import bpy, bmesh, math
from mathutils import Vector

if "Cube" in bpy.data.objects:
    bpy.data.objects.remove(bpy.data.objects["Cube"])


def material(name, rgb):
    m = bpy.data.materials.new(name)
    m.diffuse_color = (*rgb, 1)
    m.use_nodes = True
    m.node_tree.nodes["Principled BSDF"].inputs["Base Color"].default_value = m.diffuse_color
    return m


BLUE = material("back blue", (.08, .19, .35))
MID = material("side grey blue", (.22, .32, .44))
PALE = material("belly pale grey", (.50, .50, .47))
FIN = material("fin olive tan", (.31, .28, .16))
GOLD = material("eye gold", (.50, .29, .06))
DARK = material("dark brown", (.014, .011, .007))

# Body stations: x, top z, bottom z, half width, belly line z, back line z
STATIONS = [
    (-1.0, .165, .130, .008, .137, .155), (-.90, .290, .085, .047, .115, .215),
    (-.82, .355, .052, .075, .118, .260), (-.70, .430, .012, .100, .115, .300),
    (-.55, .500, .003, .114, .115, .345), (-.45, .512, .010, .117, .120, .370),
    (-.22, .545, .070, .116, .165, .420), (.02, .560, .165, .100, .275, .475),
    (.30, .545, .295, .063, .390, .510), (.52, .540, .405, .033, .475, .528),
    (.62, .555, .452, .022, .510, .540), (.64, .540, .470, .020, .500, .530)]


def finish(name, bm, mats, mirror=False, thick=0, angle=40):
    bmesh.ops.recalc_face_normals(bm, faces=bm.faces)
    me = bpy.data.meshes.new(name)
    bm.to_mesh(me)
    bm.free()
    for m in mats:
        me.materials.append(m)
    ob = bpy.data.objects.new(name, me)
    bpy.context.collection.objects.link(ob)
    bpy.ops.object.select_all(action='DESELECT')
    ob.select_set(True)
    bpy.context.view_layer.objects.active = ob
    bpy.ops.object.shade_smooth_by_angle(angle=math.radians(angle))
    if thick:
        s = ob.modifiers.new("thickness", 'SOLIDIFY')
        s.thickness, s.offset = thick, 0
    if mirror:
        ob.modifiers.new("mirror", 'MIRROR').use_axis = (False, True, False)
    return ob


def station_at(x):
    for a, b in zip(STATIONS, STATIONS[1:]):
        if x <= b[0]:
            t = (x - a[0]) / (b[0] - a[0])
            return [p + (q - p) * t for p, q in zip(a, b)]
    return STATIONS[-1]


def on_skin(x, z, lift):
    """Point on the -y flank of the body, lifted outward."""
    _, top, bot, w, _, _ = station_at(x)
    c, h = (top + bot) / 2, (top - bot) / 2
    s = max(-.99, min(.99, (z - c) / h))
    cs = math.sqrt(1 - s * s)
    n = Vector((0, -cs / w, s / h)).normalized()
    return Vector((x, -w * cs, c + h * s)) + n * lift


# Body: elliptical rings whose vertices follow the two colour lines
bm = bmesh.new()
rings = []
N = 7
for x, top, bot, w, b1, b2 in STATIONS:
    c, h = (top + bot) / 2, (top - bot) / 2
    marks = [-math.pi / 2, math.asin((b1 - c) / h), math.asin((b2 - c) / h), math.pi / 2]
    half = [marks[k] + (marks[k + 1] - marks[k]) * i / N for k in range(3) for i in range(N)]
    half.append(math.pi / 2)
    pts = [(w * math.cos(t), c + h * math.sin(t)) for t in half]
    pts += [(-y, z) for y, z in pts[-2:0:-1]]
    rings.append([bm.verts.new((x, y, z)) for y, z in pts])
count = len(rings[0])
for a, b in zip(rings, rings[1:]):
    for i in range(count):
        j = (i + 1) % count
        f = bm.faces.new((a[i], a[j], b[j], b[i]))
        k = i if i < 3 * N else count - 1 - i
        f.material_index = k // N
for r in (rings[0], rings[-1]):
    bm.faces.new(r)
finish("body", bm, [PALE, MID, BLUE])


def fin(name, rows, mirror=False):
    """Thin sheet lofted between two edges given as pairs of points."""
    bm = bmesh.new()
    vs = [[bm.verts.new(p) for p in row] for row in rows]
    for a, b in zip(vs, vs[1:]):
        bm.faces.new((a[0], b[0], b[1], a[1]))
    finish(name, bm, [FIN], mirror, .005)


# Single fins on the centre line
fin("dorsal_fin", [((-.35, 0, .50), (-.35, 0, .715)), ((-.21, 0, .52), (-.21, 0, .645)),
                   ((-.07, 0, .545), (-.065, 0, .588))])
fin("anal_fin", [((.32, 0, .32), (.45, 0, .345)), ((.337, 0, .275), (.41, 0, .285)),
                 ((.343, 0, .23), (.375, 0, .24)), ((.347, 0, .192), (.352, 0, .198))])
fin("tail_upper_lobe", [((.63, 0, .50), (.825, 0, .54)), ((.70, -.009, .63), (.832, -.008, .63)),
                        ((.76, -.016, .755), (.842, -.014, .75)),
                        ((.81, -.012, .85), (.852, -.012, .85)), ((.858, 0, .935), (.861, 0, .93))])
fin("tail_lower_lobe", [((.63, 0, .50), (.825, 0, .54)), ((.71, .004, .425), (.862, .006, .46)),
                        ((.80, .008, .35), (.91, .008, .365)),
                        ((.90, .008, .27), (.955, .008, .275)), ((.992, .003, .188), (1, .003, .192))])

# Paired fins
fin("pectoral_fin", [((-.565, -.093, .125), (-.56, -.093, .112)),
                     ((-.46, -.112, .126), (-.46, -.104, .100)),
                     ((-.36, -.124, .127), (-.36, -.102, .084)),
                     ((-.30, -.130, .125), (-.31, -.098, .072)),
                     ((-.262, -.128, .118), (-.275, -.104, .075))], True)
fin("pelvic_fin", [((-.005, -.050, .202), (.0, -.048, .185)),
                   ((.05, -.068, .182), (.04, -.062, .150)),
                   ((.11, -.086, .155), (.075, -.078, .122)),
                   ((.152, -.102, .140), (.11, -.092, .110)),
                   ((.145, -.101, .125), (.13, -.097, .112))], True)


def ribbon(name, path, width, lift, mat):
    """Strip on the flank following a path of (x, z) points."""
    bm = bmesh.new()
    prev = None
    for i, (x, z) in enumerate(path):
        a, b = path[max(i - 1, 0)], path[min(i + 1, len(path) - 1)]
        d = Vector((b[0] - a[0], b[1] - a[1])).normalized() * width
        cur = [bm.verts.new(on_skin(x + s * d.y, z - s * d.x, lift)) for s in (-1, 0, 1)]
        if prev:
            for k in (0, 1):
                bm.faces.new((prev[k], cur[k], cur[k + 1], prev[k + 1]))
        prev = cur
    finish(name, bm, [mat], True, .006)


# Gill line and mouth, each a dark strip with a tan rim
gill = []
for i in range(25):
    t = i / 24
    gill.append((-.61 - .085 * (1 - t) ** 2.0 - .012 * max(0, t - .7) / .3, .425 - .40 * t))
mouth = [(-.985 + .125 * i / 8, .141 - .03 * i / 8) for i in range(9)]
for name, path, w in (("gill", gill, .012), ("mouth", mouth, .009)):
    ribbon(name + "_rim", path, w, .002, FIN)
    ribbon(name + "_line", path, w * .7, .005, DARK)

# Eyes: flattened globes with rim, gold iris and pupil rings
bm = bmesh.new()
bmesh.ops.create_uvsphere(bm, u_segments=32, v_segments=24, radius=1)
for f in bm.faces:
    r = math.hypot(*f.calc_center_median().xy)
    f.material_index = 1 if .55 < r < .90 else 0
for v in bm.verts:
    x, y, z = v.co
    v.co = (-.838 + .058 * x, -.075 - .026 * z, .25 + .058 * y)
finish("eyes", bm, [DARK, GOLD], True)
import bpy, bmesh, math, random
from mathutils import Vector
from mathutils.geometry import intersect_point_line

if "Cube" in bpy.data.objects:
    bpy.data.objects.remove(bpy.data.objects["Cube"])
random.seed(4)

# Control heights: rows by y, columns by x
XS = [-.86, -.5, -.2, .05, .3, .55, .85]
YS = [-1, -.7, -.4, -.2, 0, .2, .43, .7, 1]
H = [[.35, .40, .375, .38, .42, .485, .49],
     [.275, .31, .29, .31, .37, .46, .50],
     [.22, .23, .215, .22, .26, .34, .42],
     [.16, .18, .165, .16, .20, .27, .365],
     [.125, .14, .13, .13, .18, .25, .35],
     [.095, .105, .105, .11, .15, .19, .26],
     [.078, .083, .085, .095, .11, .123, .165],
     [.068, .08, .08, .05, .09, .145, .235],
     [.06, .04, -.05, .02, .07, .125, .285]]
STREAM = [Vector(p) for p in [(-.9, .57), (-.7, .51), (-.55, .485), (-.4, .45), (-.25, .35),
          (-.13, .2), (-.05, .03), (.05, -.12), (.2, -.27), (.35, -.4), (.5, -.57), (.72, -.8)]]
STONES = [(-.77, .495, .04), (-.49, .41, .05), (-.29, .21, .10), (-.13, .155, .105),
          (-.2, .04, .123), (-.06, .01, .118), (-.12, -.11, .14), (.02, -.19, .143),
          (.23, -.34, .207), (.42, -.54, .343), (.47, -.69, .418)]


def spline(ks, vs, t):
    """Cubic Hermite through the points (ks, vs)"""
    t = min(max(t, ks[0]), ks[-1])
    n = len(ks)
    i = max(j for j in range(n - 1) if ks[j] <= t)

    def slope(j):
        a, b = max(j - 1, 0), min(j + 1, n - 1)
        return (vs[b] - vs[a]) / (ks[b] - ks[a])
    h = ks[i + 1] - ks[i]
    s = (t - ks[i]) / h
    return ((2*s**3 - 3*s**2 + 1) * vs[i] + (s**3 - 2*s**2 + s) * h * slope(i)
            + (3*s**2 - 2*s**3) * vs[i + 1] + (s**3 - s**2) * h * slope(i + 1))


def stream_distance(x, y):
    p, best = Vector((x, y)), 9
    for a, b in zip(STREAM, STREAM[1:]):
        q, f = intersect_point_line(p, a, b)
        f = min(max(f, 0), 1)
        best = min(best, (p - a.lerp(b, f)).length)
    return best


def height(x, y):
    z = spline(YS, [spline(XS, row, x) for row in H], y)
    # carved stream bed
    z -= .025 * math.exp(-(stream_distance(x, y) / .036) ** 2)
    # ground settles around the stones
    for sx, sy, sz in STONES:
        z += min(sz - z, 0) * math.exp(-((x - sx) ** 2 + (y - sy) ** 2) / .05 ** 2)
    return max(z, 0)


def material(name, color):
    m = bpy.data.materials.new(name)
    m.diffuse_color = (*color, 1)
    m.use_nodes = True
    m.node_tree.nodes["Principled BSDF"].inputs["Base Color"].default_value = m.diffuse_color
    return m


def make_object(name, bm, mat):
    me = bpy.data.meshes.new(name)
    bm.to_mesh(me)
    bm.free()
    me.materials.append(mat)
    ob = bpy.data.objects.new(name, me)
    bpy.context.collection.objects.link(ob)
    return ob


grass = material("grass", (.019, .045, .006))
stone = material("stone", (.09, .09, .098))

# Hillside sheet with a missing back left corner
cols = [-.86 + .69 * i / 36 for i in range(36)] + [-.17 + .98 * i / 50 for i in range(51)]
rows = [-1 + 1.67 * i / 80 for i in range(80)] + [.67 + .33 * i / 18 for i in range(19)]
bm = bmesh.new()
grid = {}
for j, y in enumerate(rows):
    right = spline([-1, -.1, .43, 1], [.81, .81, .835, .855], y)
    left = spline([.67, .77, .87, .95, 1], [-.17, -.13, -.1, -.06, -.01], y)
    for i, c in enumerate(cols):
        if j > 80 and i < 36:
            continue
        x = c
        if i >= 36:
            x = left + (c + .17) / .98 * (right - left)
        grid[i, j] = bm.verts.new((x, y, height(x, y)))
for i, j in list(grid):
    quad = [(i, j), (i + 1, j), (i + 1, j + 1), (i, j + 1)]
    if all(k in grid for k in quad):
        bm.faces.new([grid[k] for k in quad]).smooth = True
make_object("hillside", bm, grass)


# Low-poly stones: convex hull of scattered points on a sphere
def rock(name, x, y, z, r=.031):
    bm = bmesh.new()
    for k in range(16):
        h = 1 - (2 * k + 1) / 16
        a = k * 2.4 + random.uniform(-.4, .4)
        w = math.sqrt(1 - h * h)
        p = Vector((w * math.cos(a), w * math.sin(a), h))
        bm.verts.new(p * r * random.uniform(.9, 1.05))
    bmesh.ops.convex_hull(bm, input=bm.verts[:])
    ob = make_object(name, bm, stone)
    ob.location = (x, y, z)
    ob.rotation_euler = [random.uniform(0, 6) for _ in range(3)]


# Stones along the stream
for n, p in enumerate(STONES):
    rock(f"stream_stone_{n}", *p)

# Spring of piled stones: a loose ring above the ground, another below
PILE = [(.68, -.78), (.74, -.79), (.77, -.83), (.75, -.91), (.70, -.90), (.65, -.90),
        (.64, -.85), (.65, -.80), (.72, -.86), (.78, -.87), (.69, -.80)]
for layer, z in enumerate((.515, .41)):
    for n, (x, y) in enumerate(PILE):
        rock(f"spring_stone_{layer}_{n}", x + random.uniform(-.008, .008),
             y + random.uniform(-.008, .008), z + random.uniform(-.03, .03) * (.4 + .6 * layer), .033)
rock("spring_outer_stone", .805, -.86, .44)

——————————

_ABOUT THIS TASK_:
Search the listing above for the string "mirror" and copy each line that has it.

_OUTPUT_:
def finish(name, bm, mats, mirror=False, thick=0, angle=40):
    if mirror:
        ob.modifiers.new("mirror", 'MIRROR').use_axis = (False, True, False)
def fin(name, rows, mirror=False):
    finish(name, bm, [FIN], mirror, .005)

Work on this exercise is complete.